We're met by a bus transfer at National Park Station, and within 10 minutes we're pulling up at the awe-inspiring Chateau Tongariro. Opened in 1929 with a newer wing, the hotel boasts a timeless elegance and superior service. Although I once had a sneaky look around as a teenager, I've never stayed here before and am pretty chuffed to be ticking this one off my bucket list. Our room is beautiful, and with Chateau fudge and chilled bubbly waiting for us we are feeing utterly spoiled within minutes.
Despite the drizzly day robbing me of a planned photo opportunity by masking the tremendous backdrop of Mt Ruapehu, we head outdoors for a refreshing afternoon walk. Although there are clearly a lot of locals staying, we also hear French, German and American accents. It's easy to imagine we'resomewhere much farther afield than the middle of the North Island.
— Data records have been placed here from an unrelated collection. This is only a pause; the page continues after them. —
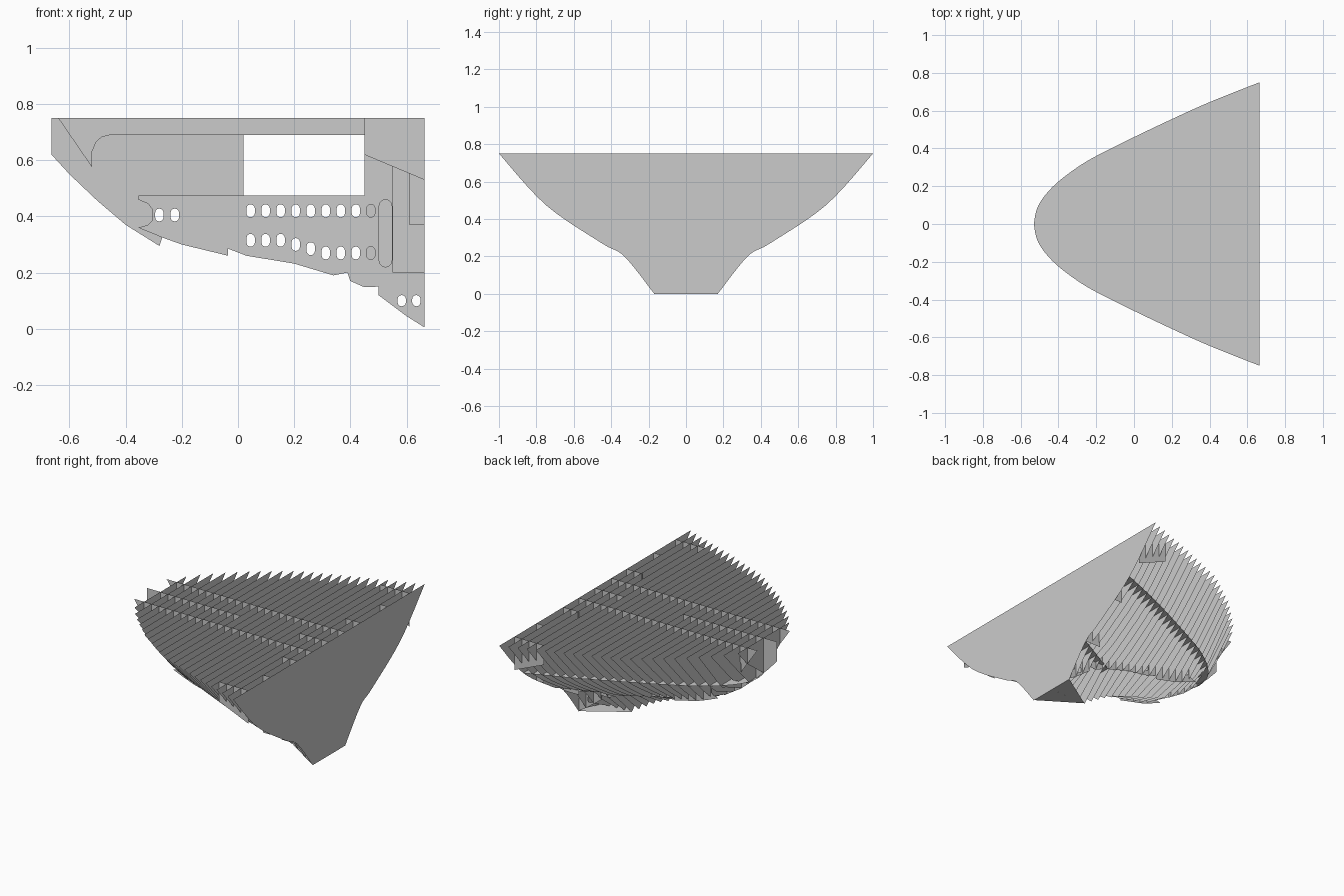
import bpy, bmesh, math

if "Cube" in bpy.data.objects:
    bpy.data.objects.remove(bpy.data.objects["Cube"])

# hull lines: value against x, from bow to cut face
TOP = [(-.664, .13), (-.64, .17), (-.5, .36), (-.3, .55), (-.05, .73), (.3, .87), (.664, 1)]
DECK = [(-.53, 0), (-.52, .06), (-.5, .11), (-.46, .165), (-.4, .225), (-.3, .30), (-.2, .36),
        (0, .46), (.2, .555), (.4, .645), (.664, .75)]
LOW = [(.34, .16), (.45, .215), (.55, .27), (.664, .33)]
MID = [(.1, .23), (.3, .31), (.5, .385), (.664, .45)]
KEEL = [(-.664, .62), (-.6, .55), (-.5, .455), (-.4, .37), (-.28, .295), (-.1, .23),
        (0, .2), (.22, .11), (.4, 0), (.664, 0)]
BUTTOCK = [(-.64, .75), (-.52, .575), (-.4, .44), (-.27, .33), (-.2, .305), (-.03, .27),
           (.2, .23), (.34, .19), (.5, .13), (.6, .045), (.664, 0)]
HW = .17          # offset of the inner girders


def at(table, x):
    if x < table[0][0] - 1e-6:
        return None
    for (a, p), (b, q) in zip(table, table[1:]):
        if x <= b + 1e-6:
            return p + (q - p) * (x - a) / (b - a)
    return table[-1][1]


def spline(pts, n=6):
    p = [pts[0]] + pts + [pts[-1]]
    out = []
    for i in range(1, len(p) - 2):
        for k in range(n):
            t = k / n
            out.append(tuple(.5 * (2 * b + (c - a) * t + (2 * a - 5 * b + 4 * c - d) * t * t
                                   + (3 * b - a - 3 * c + d) * t ** 3)
                             for a, b, c, d in zip(*p[i - 1:i + 3])))
    return out + [pts[-1]]


def sheet(name, loops, place):
    """Flat sheet from an outer loop and hole loops, placed in 3D."""
    bm = bmesh.new()
    edges = []
    for loop in loops:
        vs = [bm.verts.new((u, v, 0)) for u, v in loop]
        edges += [bm.edges.new((vs[i - 1], vs[i])) for i in range(len(vs))]
    bmesh.ops.triangle_fill(bm, edges=edges, use_beauty=True, use_dissolve=False)
    for v in bm.verts:
        v.co = place(v.co.x, v.co.y)
    me = bpy.data.meshes.new(name)
    bm.to_mesh(me)
    bm.free()
    bpy.context.collection.objects.link(bpy.data.objects.new(name, me))


def slot(cx, cz, w=.03, h=.046):
    r = w / 2
    return [(cx + r * math.cos(a), cz + r * math.sin(a) + (h / 2 - r) * (1 if i < 7 else -1))
            for i, a in enumerate([math.pi * k / 6 for k in range(7)]
                                  + [math.pi * k / 6 for k in range(6, 13)])]


# transverse frames, the last one being the closed cut face
for k in range(24):
    x = .664 - .0535 * k
    zc = at(KEEL, x)
    pts = [(HW, at(BUTTOCK, x))]
    for table, z in ((LOW, .2), (MID, .27), (DECK, .475)):
        y = at(table, x)
        if y and abs(y - HW) > .025 and z > zc + .005:
            pts.append((y, z))
    pts = sorted(pts + [(at(TOP, x), .75)])
    if pts[0][0] < HW:
        half = [(0, zc)] + pts
    else:
        half = [(0, zc)] + spline(pts)
    outline = half + [(-y, z) for y, z in reversed(half[1:])]
    sheet("frame_%02d" % k, [outline], lambda u, v, x=x: (x, u, v))


# horizontal plates: main deck, lower deck, keel sole
def plate(name, half, z):
    other = [(x, -y) for x, y in reversed(half) if y > 0]
    sheet(name, [half + other], lambda u, v: (u, v, z))


plate("main_deck", spline(DECK, 4), .475)
plate("lower_deck", LOW, .2)
plate("keel_sole", [(.4, 0), (.664, HW)], .002)

# inner girders with lightening holes
inner = [(-.64, .75), (-.52, .575), (-.52, .63), (-.505, .665), (-.485, .683), (-.455, .69),
         (.45, .69), (.45, .475), (-.355, .475), (-.355, .46), (-.32, .445), (-.305, .425),
         (-.305, .385), (-.32, .37), (-.355, .36), (-.27, .325), (-.2, .30), (-.035, .26),
         (-.035, .285), (.03, .26), (.2, .232), (.34, .19), (.39, .2), (.4, .17), (.45, .148),
         (.5, .15), (.5, .12), (.6, .045), (.664, .005), (.664, .75)]
low_z = [.315, .315, .315, .30, .285, .27, .27, .27, .27]
holes = [slot(.045 + .0535 * i, .42) for i in range(9)]
holes += [slot(.045 + .0535 * i, z) for i, z in enumerate(low_z)]
holes += [slot(.583, .10, .03, .04), slot(.635, .10, .03, .04), slot(-.28, .405),
          slot(-.225, .405), slot(.525, .34, .045, .24)]
# outboard short girders: offset and outline
outer = {
    "mid_girder": (.33, [(.55, .2), (.664, .2), (.664, .75), (.55, .75)]),
    "side_girder": (.61, [(.61, .37), (.664, .37), (.664, .75), (.61, .75)]),
    "wing_girder": (.84, [(.45, .62), (.664, .53), (.664, .75), (.45, .75)]),
}
for s, side in ((1, "left"), (-1, "right")):
    sheet("inner_girder_" + side, [inner] + holes, lambda u, v: (u, s * HW, v))
    for name, (y, loop) in outer.items():
        sheet(name + "_" + side, [loop], lambda u, v: (u, s * y, v))

# centre girder in two lengths
bow = [(x, z) for x, z in KEEL if x < -.27]
sheet("centre_girder_bow",
      [[(-.664, .75)] + bow + [(-.27, .325), (-.3, .385), (-.3, .43), (-.355, .475),
                               (.02, .475), (.02, .75)]], lambda u, v: (u, 0, v))
sheet("centre_girder_aft",
      [[(.45, .75), (.45, .19), (.48, .18), (.5, .15), (.5, .2), (.664, .2), (.664, .75)]],
      lambda u, v: (u, 0, v))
I'd planned to sample the Chateau's famous high tea, but sadly it turns out I have neither the time nor the appetite. We do, however, make time for a pre-dinner drink, finding a table in beside a picture window in the library for a wonderful view of Ngauruhoe and the feeling that we've stepped back in time. We meet some of our fellow travellers for dinner in the hotel's Ruapehu Room, and get to know each other over a spectacular three-course meal. My crayfish tortellini, stuffed chicken breast and cheese platter will be remembered fondly for some time.
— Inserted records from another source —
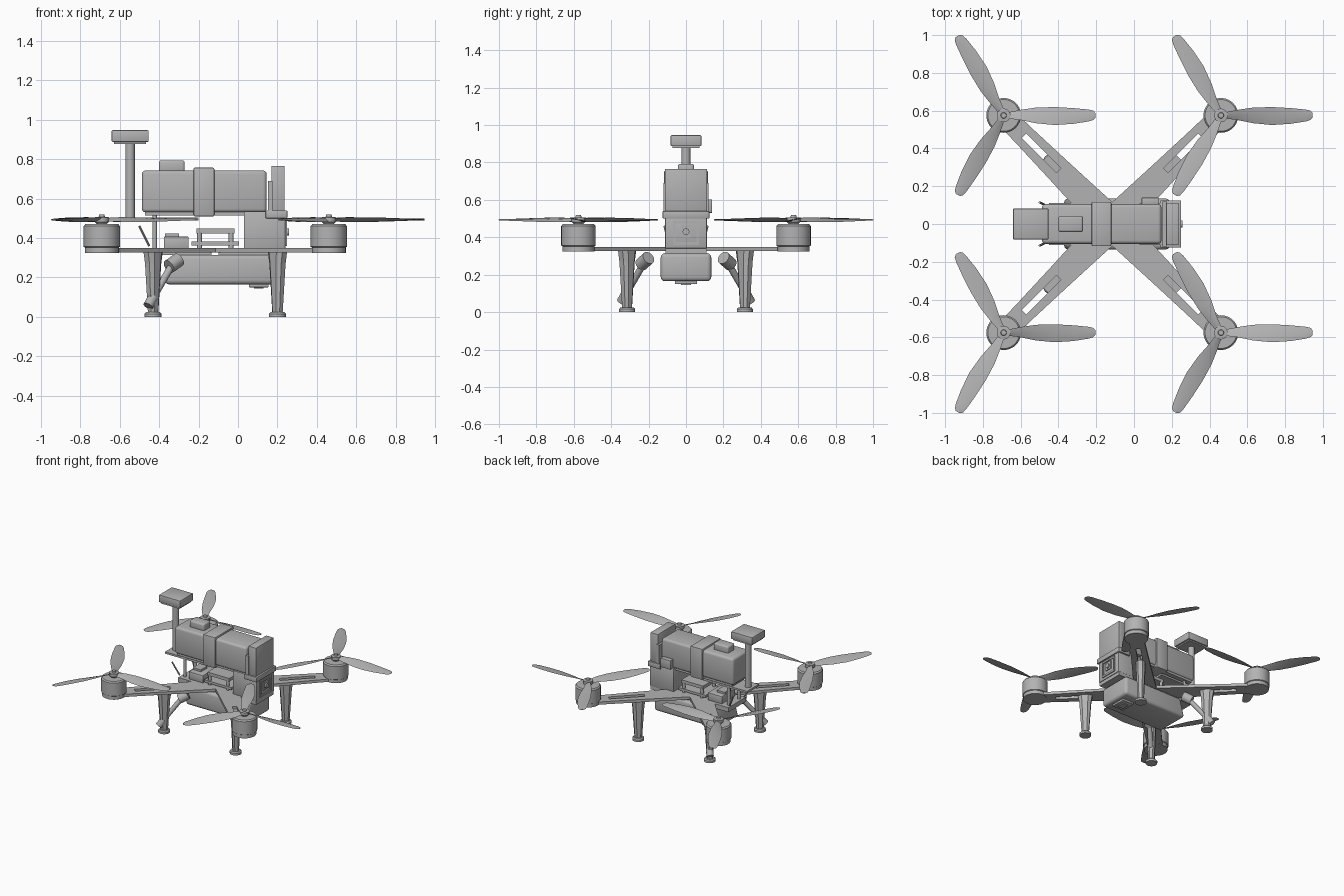
import bpy, bmesh, math
from mathutils import Vector, Matrix

if "Cube" in bpy.data.objects:
    bpy.data.objects.remove(bpy.data.objects["Cube"])

grey = bpy.data.materials.new("plain_grey")
grey.use_nodes = True
COLOUR = (0.45, 0.45, 0.45, 1)
grey.diffuse_color = COLOUR
grey.node_tree.nodes["Principled BSDF"].inputs["Base Color"].default_value = COLOUR

CX = -0.115      # centre of the crossed arms
SPAN = 0.575     # motor offset along x and y
CORNERS = [(sx, sy) for sx in (-1, 1) for sy in (-1, 1)]


def finish(name, bm, smooth=False):
    bmesh.ops.recalc_face_normals(bm, faces=bm.faces)
    mesh = bpy.data.meshes.new(name)
    bm.to_mesh(mesh)
    bm.free()
    mesh.materials.append(grey)
    obj = bpy.data.objects.new(name, mesh)
    bpy.context.collection.objects.link(obj)
    if smooth:
        bpy.ops.object.select_all(action='DESELECT')
        obj.select_set(True)
        bpy.context.view_layer.objects.active = obj
        bpy.ops.object.shade_smooth_by_angle(angle=math.radians(35))
    return obj


def box(name, x, y, z, bevel=0, segments=2):
    """Box from (min, max) pairs, with optional rounded edges."""
    bm = bmesh.new()
    bmesh.ops.create_cube(bm, size=1)
    for v in bm.verts:
        v.co = Vector([(a + b) / 2 + c * (b - a) for (a, b), c in zip((x, y, z), v.co)])
    if bevel:
        bmesh.ops.bevel(bm, geom=bm.edges[:], offset=bevel, segments=segments,
                        profile=0.5, affect='EDGES')
    return finish(name, bm, bool(bevel))


def rod(name, start, end, r1, r2=None, sides=24):
    """Cylinder or cone between two points."""
    a, b = Vector(start), Vector(end)
    bm = bmesh.new()
    turn = (b - a).to_track_quat('Z', 'Y').to_matrix().to_4x4()
    bmesh.ops.create_cone(bm, cap_ends=True, segments=sides, radius1=r1,
                          radius2=r1 if r2 is None else r2, depth=(b - a).length,
                          matrix=Matrix.Translation((a + b) / 2) @ turn)
    return finish(name, bm, True)


def lathe(name, centre, profile, sides=40):
    """Closed turned shape from (radius, height) points."""
    bm = bmesh.new()
    rings = [[bm.verts.new((centre[0] + r * math.cos(math.tau * i / sides),
                            centre[1] + r * math.sin(math.tau * i / sides), z))
              for i in range(sides)] for r, z in profile]
    for lo, hi in zip(rings, rings[1:]):
        for i in range(sides):
            j = (i + 1) % sides
            bm.faces.new((lo[i], lo[j], hi[j], hi[i]))
    bm.faces.new(rings[0])
    bm.faces.new(rings[-1])
    return finish(name, bm, True)


def arm(name, sx, sy):
    """Tapered arm plate with a long slot, laid out along the diagonal."""
    along = Vector((sx, sy, 0)).normalized()
    side = Vector((-along.y, along.x, 0))
    stations = [(0.02, 0.085), (0.4, 0.068), (0.66, 0.058), (0.8, 0.055)]
    slot = 0.017
    bm = bmesh.new()
    grid = [[bm.verts.new(Vector((CX, 0, 0.327)) + along * d + side * s)
             for s in (-w, -slot, slot, w)] for d, w in stations]
    for i in range(3):
        for j in range(3):
            if (i, j) != (1, 1):
                bm.faces.new((grid[i][j], grid[i + 1][j], grid[i + 1][j + 1], grid[i][j + 1]))
    top = bmesh.ops.extrude_face_region(bm, geom=bm.faces[:])["geom"]
    bmesh.ops.translate(bm, vec=(0, 0, 0.022),
                        verts=[v for v in top if isinstance(v, bmesh.types.BMVert)])
    finish(name, bm)


def propeller(name, x, y, spin):
    """Three twisted blades: (distance, lead edge, trail edge, pitch)."""
    sections = [(0.02, 0.018, -0.018, 0.5), (0.09, 0.032, -0.027, 0.4),
                (0.17, 0.043, -0.043, 0.28), (0.27, 0.045, -0.052, 0.2),
                (0.37, 0.039, -0.045, 0.15), (0.45, 0.031, -0.032, 0.11),
                (0.475, 0.025, -0.024, 0.1), (0.486, 0.012, -0.012, 0.1)]
    bm = bmesh.new()
    for k in range(3):
        rot = Matrix.Rotation(math.tau * k / 3, 3, 'Z')
        loops = []
        for d, lead, trail, pitch in sections:
            mid = (lead + trail) / 2
            ring = [(lead, 0), (mid, 0.005), (trail, 0), (mid, -0.003)]
            loops.append([bm.verts.new(rot @ Vector((d, s * math.cos(pitch),
                          s * math.sin(pitch) * spin + h)) + Vector((x, y, 0.493)))
                          for s, h in ring])
        for lo, hi in zip(loops, loops[1:]):
            for i in range(4):
                j = (i + 1) % 4
                bm.faces.new((lo[i], lo[j], hi[j], hi[i]))
        bm.faces.new(loops[0])
        bm.faces.new(loops[-1])
    finish(name, bm, True)


def leg(name, x, y, angle):
    """Tapered leg with a chamfered section turned along its arm."""
    rot = Matrix.Rotation(angle, 3, 'Z')
    bm = bmesh.new()
    rings = []
    for z, a, b in ((0.018, 0.026, 0.022), (0.27, 0.042, 0.032), (0.33, 0.052, 0.034)):
        pts = [(a, b * 0.5), (a * 0.5, b), (-a * 0.5, b), (-a, b * 0.5),
               (-a, -b * 0.5), (-a * 0.5, -b), (a * 0.5, -b), (a, -b * 0.5)]
        rings.append([bm.verts.new(rot @ Vector((p, q, 0)) + Vector((x, y, z))) for p, q in pts])
    for lo, hi in zip(rings, rings[1:]):
        for i in range(8):
            j = (i + 1) % 8
            bm.faces.new((lo[i], lo[j], hi[j], hi[i]))
    bm.faces.new(rings[0])
    bm.faces.new(rings[-1])
    finish(name, bm)


# Arms, motors, propellers and legs at each corner
for sx, sy in CORNERS:
    tag = ("front" if sy < 0 else "back") + ("_left" if sx > 0 else "_right")
    mx, my = CX + sx * SPAN, sy * SPAN
    arm("arm_" + tag, sx, sy)
    lathe("motor_" + tag, (mx, my), [(0.086, 0.325), (0.086, 0.352), (0.092, 0.356),
                                     (0.092, 0.46), (0.084, 0.47), (0.02, 0.471)])
    lathe("hub_" + tag, (mx, my), [(0.015, 0.46), (0.036, 0.482), (0.036, 0.505),
                                   (0.016, 0.507), (0.014, 0.518)], 24)
    propeller("propeller_" + tag, mx, my, sx * sy)
    lx, ly = CX + sx * 0.315, sy * 0.315
    leg("leg_" + tag, lx, ly, math.atan2(sy, sx))
    lathe("foot_" + tag, (lx, ly), [(0.043, 0), (0.043, 0.016), (0.036, 0.024)], 24)

# Slanted antennas beside the rear legs, and thin whips above them
for sy in (-1, 1):
    rod("antenna_mount", (-0.3, sy * 0.2, 0.29), (-0.35, sy * 0.24, 0.255), 0.036)
    rod("antenna_rod", (-0.33, sy * 0.22, 0.27), (-0.435, sy * 0.325, 0.09), 0.018)
    rod("antenna_tip", (-0.43, sy * 0.32, 0.1), (-0.455, sy * 0.345, 0.055), 0.026)
    rod("whip_antenna", (-0.45, sy * 0.09, 0.36), (-0.5, sy * 0.115, 0.46), 0.006, sides=8)

# Lower pod: a hull with drawn-in lower ends, and its camera window
pod = box("lower_pod", (-0.37, 0.19), (-0.135, 0.135), (0.165, 0.315), 0.022, 3)
for v in pod.data.vertices:
    if v.co.x < 0 and v.co.z > 0.25:
        v.co.x += 0.03
box("pod_camera", (0.055, 0.155), (-0.06, 0.06), (0.15, 0.17), 0.004)
box("pod_lens", (0.08, 0.13), (-0.028, 0.028), (0.144, 0.151))

# Centre decks
box("lower_deck_rear", (-0.45, -0.135), (-0.11, 0.11), (0.313, 0.349))
box("lower_deck_front", (-0.1, 0.235), (-0.11, 0.11), (0.313, 0.349))
box("upper_deck", (-0.59, -0.2), (-0.075, 0.075), (0.488, 0.503))
box("battery_tray", (-0.47, 0.15), (-0.095, 0.095), (0.515, 0.532))
for sy in (-1, 1):
    rod("standoff", (-0.422, sy * 0.065, 0.34), (-0.422, sy * 0.065, 0.52), 0.012, sides=12)

# Electronics between the decks
box("power_module", (-0.375, -0.25), (-0.085, 0.085), (0.345, 0.407), 0.004)
box("power_plug", (-0.37, -0.3), (-0.04, 0.04), (0.4, 0.423))
box("controller_base", (-0.235, 0.005), (-0.09, 0.09), (0.363, 0.382))
box("controller_top", (-0.21, -0.018), (-0.085, 0.085), (0.422, 0.447))
for x in (-0.195, -0.035):
    for y in (-0.075, 0.075):
        rod("controller_post", (x, y, 0.34), (x, y, 0.43), 0.012, sides=12)

# Front housing and camera
box("front_housing", (0.03, 0.24), (-0.112, 0.112), (0.34, 0.535), 0.005)
box("housing_lip", (0.14, 0.25), (-0.125, 0.125), (0.5, 0.54), 0.004)
for sy in (-1, 1):
    box("camera_frame_side", (0.235, 0.247), sorted((sy * 0.055, sy * 0.07)), (0.36, 0.49))
for z in (0.36, 0.475):
    box("camera_frame_bar", (0.235, 0.247), (-0.07, 0.07), (z, z + 0.015))
box("camera_body", (0.235, 0.247), (-0.028, 0.028), (0.4, 0.465))
rod("camera_lens", (0.24, 0, 0.43), (0.258, 0, 0.43), 0.018)

# Battery with strap, plug and front shield
box("battery", (-0.487, 0.145), (-0.105, 0.105), (0.53, 0.742), 0.018, 3)
box("battery_strap", (-0.225, -0.12), (-0.117, 0.117), (0.51, 0.756), 0.006)
box("battery_plug", (-0.4, -0.27), (-0.043, 0.043), (0.73, 0.793), 0.012, 3)
box("front_shield", (0.17, 0.236), (-0.112, 0.112), (0.53, 0.766), 0.003)
box("shield_bracket", (0.152, 0.176), (-0.12, 0.12), (0.53, 0.69))
box("side_receiver", (0.04, 0.13), (0.1, 0.14), (0.53, 0.602), 0.004)

# Satellite receiver on its mast
rod("mast", (-0.547, 0, 0.495), (-0.547, 0, 0.885), 0.024)
box("receiver_base", (-0.628, -0.465), (-0.073, 0.073), (0.877, 0.892))
box("receiver", (-0.64, -0.453), (-0.082, 0.082), (0.887, 0.946), 0.005)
Breakfast the next morning is a similarly lavish affair. I take a post-breakfast walk and check out the hotel's pool and sauna (memo to self: next time, remember to bring the togs), before we make our midday checkout.
We're back on the return train at 1pm. The trip is every bit as enjoyable heading back with more landmarks and around Ngaruawahia we get a stark reminder of why taking the train makes for a fun road trip: we sail at 100km/h past queues traffic, our final drinks held aloft as we cheer our great decision to leave the car at home.
Which means one final decision — a return trip over summer or a winter escape with snow and roaring fires? Both are sounding pretty good.
KiwiRail's Northern Explorer runs Southbound on Monday, Thursday and Saturday and returns Northbound on Tuesday, Friday and Sunday. The train departs Auckland at 7.45am. For prices and package details, go to